It’s impossible to know what’s going on in a designer’s life by reading his or her show notes and doing a 60-second interview backstage. But judging from Brandon Maxwell’s program and a brief chat post-show, he’s been going through some kind of personal awakening. “I’ve faced my fears, and I’m ready to let go of what I think people want from me, or what I should be,” was one of the statements in his notes. After the show, he elaborated: “I think when your life changes really quickly and there’s a lot of people around you, the easy thing to do is to listen to everyone and be scared and confused. I just hit a point in my life in the last six months where I was like, ‘I want to do what I want to do. If I want to do a hot pink dress or a suit made out of diamonds, that’s OK.’”
And by God, he did a va-va-voom hot pink asymmetric halter gown that wrapped around the neck in a buckle and slinked down the body with a slit across one hip. There was also a “diamond” (Swarovski crystals) suit — silver, slinky and ultra-sexy with a jacket cut very low to reveal as much cleavage and collarbone as possible.

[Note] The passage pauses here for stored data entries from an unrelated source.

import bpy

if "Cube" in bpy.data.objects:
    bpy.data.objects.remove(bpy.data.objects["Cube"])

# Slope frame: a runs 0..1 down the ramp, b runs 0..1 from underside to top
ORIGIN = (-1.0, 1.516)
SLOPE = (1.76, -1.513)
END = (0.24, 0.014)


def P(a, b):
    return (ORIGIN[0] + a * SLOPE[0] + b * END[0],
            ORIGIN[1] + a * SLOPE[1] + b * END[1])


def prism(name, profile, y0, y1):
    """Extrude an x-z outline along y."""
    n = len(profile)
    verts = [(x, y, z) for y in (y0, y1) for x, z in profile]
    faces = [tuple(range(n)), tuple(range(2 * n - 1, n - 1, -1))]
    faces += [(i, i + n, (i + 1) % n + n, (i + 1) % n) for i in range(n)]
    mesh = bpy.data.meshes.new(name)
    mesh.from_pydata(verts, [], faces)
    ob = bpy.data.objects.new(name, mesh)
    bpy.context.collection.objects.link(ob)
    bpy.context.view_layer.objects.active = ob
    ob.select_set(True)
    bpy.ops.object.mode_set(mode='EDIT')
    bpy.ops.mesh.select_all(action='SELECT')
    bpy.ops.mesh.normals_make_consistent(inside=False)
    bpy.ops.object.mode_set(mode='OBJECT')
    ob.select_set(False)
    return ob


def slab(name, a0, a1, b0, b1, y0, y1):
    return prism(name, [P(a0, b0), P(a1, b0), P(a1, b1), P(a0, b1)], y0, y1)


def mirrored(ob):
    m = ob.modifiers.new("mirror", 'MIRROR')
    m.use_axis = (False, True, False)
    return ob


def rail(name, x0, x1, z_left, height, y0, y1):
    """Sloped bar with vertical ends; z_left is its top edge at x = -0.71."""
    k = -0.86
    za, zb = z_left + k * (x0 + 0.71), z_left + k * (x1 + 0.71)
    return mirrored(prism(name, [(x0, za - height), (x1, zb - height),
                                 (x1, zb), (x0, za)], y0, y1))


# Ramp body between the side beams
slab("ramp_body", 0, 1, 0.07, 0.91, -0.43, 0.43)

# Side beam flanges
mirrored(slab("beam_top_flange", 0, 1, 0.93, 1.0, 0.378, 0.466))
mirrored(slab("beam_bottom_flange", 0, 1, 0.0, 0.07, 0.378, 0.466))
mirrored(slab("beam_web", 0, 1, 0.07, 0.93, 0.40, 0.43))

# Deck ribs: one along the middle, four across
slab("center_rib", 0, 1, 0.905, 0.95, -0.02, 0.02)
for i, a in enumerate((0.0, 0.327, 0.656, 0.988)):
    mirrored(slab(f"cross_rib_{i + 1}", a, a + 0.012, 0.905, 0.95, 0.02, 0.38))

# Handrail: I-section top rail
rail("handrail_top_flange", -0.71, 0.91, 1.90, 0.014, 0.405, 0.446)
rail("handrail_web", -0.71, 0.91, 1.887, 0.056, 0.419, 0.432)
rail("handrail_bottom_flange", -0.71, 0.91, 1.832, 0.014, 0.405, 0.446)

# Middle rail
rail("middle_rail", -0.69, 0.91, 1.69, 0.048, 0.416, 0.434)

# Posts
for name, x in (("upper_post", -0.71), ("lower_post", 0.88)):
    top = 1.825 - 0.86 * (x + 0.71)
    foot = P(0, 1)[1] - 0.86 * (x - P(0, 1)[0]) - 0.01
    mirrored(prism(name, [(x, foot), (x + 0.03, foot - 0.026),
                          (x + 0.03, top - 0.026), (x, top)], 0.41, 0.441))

Maxwell swan-dived into the big kid’s pool a year-and-a-half ago with his debut collection of new age eveningwear for the all-out glamour puss who also liked a modern line and followed up with two tight, polished collections. Apparently, he’s felt a little hemmed in by that chic, but pretty and polite, look.
The fall show was definitely more expressive, as if Maxwell was breaking out. He staged it at sunset on the 71st floor of 4 World Trade with its Master of the Universe views. The clothes were tighter, shorter, sexier, vampy-er and far more colorful than his past collections. Whereas he’s mostly worked in black and white, tip-toeing into pale pink, here he went bold with a bottle green strapless column worn with a matching jumbo fox coat. There was a royal blue/purple gown with a layered collar and a burgundy sweater and pony pencil skirt slit to there. More than one person in the audience mentioned a note or two of Tom Ford’s supersized sex appeal of the Nineties. It’s good for young designers to try new things, takes risks, be curious. It helps them find out what works — and what doesn’t.